Vodianova first deflected criticisms by lashing out at the food and diet industries, explaining that her own line of work isn’t the only one that profits from scrutinizing women’s bodies:
I felt angry actually now I think about it. Our industry is scrutinised for giving false image and criteria of beauty and provoking eating disorders however there are other industries that might be even more to blame like food industry that constantly reinventing ways of pushing food on us. Makes people stuff fridges with food, buying pills, millions of books on diets, shopping for the right clothes to hide those extra few pounds, beauty products. I guess some would say that’s what makes our economy go around. Yes, I choose to do more and eat less. Sorry world economy, I am a bad client!
Which is all valid…but not unrelated to the standards set in fashion and entertainment.
But then she gets to the part that—I think—is her best defense:
It makes me feel even more sad that so much has been taken out of contexts by tabloid media [...] This time a really fun two hours I shared with Lily, Eva and Jourdan and our audience, where we had everyone laughing through most of it and where for 5 minutes I felt like a stand up comedian and had to add NHS and Daily Mail into it just to lighten the heavy subject of body issue up, turned into a sour one.
Again taking into consideration that the format of the event was not a speech by me but interaction with the audience it is clearly been blown out of proportion by some journalist/s to create a scandal. If I was giving a speech I would have chosen my words more carefully of course but considering the format and that so many people came up to me afterwards and told me how happy they were to have laughed and were glad that I was so “normal” and direct at the conference I doubt I offended someone there and if I did I apologise because I surely only meant to highlight a different point of view.
Of course her comments were taken out of context by the media. And of course she would have spoken differently in a speech; she may be just as confused as the rest of us about body image and health, but she’s smart enough to know that it’s nearly impossible to talk about it without offending someone—especially for a celebrity.
People could misinterpret Vodianova’s statements for several reasons, not least of which is the fact that the words “skinny” and “fat” can mean several different things—and both can be defined as “unhealthy.” But there is no innocuous way to discuss women’s bodies or health, at least no way that moves the discussion forward and gets people to talk about the real issues at hand. These discussions push buttons for many of us, if not most, and they’re even triggering for some men and women who suffer disordered eating. But does that mean that we shouldn’t have them at all?

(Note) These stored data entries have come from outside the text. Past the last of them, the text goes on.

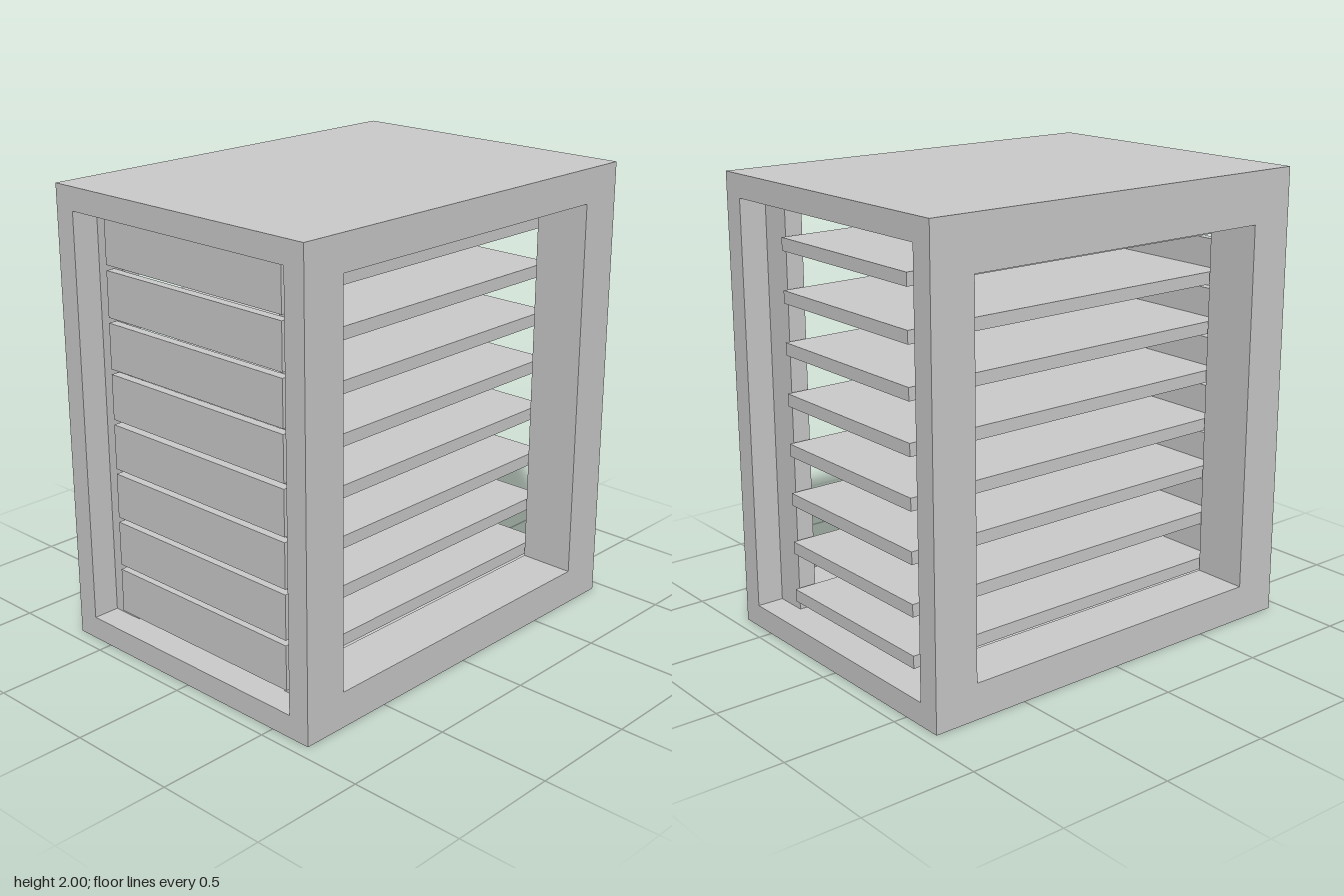
import * as THREE from 'three';

const W = 1.39, H = 2, D = 1.88;   // cabinet size
const SLAB = 0.1;                  // top and bottom thickness
const COUNT = 8, PITCH = 0.2207;   // drawers

const material = new THREE.MeshStandardMaterial({ color: 0xcccccc, flatShading: true });

function add(parent, name, geometry, x = 0, y = 0, z = 0) {
  const mesh = new THREE.Mesh(geometry, material);
  mesh.name = name;
  mesh.position.set(x, y, z);
  parent.add(mesh);
  return mesh;
}

function rectangle(PathType, halfWidth, bottom, top) {
  return new PathType([
    new THREE.Vector2(-halfWidth, bottom),
    new THREE.Vector2(halfWidth, bottom),
    new THREE.Vector2(halfWidth, top),
    new THREE.Vector2(-halfWidth, top),
  ]);
}

// Upright side panel with a window, spanning x0 to x1
function sidePanel(halfDepth, windowTop, x0, x1) {
  const shape = rectangle(THREE.Shape, halfDepth, SLAB, H - SLAB);
  shape.holes.push(rectangle(THREE.Path, 0.74, 0.157, windowTop));
  return new THREE.ExtrudeGeometry(shape, { depth: x1 - x0, bevelEnabled: false })
    .rotateY(Math.PI / 2)
    .translate(x0, 0, 0);
}

export function createModel() {
  const model = new THREE.Group();
  model.name = 'drawerCabinet';

  // Top and bottom slabs
  const slab = new THREE.BoxGeometry(W, SLAB, D);
  add(model, 'bottomSlab', slab, 0, SLAB / 2, 0);
  add(model, 'topSlab', slab, 0, H - SLAB / 2, 0);

  // Side walls: full-depth outer layer plus a recessed inner layer;
  // the window on the -x side is lower at the top
  const outer = W / 2, middle = 0.595, inner = 0.447;
  add(model, 'leftOuterWall', sidePanel(D / 2, 1.85, middle, outer));
  add(model, 'leftInnerWall', sidePanel(0.82, 1.85, inner, middle));
  add(model, 'rightOuterWall', sidePanel(D / 2, 1.775, -outer, -middle));
  add(model, 'rightInnerWall', sidePanel(0.82, 1.775, -middle, -inner));

  // Flat drawers: a thin board behind a taller front panel
  const front = new THREE.BoxGeometry(1, 0.198, 0.04);
  const board = new THREE.BoxGeometry(0.86, 0.055, 1.67);
  for (let i = 0; i < COUNT; i++) {
    const drawer = new THREE.Group();
    drawer.name = `drawer${i + 1}`;
    drawer.position.y = 0.236 + i * PITCH;
    add(drawer, 'drawerFront', front, 0, 0, 0.84);
    add(drawer, 'drawerBoard', board, 0, -0.056, -0.015);
    model.add(drawer);
  }

  return model;
}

Personally, I’d rather models like Vodianova make the occasional stumble in the name of talking about the issues, rather than just shutting up.